coeliac disease symptoms may include one or more of the following: abdominal bloating and pain; diarrhoea; weight loss; pale, foul stools; gas; bone pain; behaviour changes; tiredness; cramp; failure to thrive in infants; joint pain; seizures; sores in mouth; missed menstrual periods.
Some people with the disease may not show symptoms. The undamaged part of the intestine can absorb enough nutrients to prevent symptoms, but such people are still at risk of developing complications of coeliac disease. Some symptoms of coeliac disease resemble those of other diseases, such as irritable bowel syndrome, Crohn's disease, diverticulosis, chronic fatigue syndrome and depression.
ANTIBODIES are produced by the immune system in response to substances the body perceives to be threatening. People with coeliac disease have higher than normal blood levels of certain antibodies. To diagnose coeliac disease blood samples are tested to measure levels of antibody. If tests and symptoms suggest coeliac disease, the doctor may remove a piece of small intestine and check for damage to villi.
The only treatment for coeliac disease is to avoid foods that contain gluten. For most people this will stop symptoms, heal intestinal damage and prevent further damage. Improvements are seen within days of starting the gluten-free diet and the small intestine is usually healed in three to six months. Sticking with the gluten-free diet is a lifetime requirement. A small number of people with severely damaged intestines will not improve on the gluten-free diet and may have to receive intravenous nutrition supplements.
A gluten-free diet means avoiding foods that contain wheat, rye, barley and, possibly, oats. This means most grain, pasta and cereal, and many processed foods. Oats are less toxic in coeliac disease than other cereals and only substantial consumption over a long period of time is injurious to the intestine. People with coeliac disease can eat a balanced and varied diet, even including special bread and pasta. Instead of wheat flour, they can use potato, rice, soy or bean flour, or can buy gluten-free bread, pasta and other products from specialist suppliers. Fish, rice, plain meat, fruit and vegetables do not contain gluten and can be eaten freely by people with coeliac disease.
Ireland was first settled 9,000 years ago and the first farmers arrived 6,000 years ago. Irish agriculture became dominated by pasture. Milk products were central to the Irish diet. Although cereal was eaten, it was largely in the form of oats. Ireland's basic human genetic stock was established 5,000 years ago and has remained relatively homogenous and distinct ever since.
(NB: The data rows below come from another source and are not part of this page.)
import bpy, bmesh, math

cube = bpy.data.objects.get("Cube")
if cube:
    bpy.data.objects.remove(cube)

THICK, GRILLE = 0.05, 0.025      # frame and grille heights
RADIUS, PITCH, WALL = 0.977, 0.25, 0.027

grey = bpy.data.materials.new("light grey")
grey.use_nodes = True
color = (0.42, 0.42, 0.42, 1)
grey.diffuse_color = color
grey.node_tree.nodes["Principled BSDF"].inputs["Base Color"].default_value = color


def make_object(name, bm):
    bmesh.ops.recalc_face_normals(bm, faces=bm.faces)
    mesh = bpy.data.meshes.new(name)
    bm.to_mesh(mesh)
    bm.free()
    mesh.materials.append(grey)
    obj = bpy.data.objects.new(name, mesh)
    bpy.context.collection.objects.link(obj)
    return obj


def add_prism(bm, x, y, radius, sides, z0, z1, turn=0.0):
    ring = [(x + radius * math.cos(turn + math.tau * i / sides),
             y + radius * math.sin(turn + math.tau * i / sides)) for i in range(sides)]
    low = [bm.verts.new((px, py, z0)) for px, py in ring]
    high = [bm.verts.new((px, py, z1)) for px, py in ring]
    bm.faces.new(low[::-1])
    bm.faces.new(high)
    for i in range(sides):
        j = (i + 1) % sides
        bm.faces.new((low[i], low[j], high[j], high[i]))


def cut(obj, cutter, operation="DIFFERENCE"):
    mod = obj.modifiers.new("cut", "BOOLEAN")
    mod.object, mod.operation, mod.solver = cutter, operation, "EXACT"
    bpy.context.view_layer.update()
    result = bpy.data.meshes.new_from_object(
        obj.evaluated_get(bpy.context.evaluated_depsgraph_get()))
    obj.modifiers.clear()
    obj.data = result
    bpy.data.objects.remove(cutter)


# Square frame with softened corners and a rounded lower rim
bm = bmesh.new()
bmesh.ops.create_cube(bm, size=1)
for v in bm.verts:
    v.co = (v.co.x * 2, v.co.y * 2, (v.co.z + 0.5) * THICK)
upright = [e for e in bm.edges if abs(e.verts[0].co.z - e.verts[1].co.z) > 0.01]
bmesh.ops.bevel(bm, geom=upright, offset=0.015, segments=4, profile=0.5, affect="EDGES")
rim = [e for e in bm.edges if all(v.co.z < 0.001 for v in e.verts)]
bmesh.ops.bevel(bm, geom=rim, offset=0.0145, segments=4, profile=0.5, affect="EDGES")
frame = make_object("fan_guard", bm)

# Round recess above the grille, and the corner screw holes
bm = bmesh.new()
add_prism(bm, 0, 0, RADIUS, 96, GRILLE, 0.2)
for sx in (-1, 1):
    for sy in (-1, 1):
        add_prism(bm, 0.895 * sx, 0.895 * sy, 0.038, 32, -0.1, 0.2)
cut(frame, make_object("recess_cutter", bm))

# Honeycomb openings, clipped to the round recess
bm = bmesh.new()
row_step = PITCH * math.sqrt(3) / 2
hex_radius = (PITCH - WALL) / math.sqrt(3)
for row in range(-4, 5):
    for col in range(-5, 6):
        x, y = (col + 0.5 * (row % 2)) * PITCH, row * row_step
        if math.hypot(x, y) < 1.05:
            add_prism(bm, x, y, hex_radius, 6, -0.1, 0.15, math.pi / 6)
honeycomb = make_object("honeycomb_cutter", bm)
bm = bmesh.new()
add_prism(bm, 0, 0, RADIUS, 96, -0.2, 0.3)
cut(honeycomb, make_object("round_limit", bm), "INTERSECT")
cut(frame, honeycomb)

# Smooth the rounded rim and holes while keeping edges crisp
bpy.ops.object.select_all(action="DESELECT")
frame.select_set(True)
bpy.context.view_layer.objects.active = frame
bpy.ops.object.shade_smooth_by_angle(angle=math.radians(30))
The diet of the planters of the 16th and 17th century was cereal-based. The planter farmers displaced the native Irish to poor land where tillage was difficult. Commercialisation also made dairy products and oats more expensive and these items were progressively lost from the diet of the poor. The potato became important. Oats were the only cereal and source of gluten consumed before the Famine. Wheaten bread became a staple of the Irish diet only with the dietary changes that followed the Famine and the Irish diet now differs little from elsewhere in the western world.
From prehistory until relatively recently, the Irish diet has been very low in gluten. This allowed gluten-intolerant genetic traits to persist. Our relatively high incidence of coeliac disease is explained by our dietary past.
William Reville is associate professor in biochemistry and director of Microscopy at UCC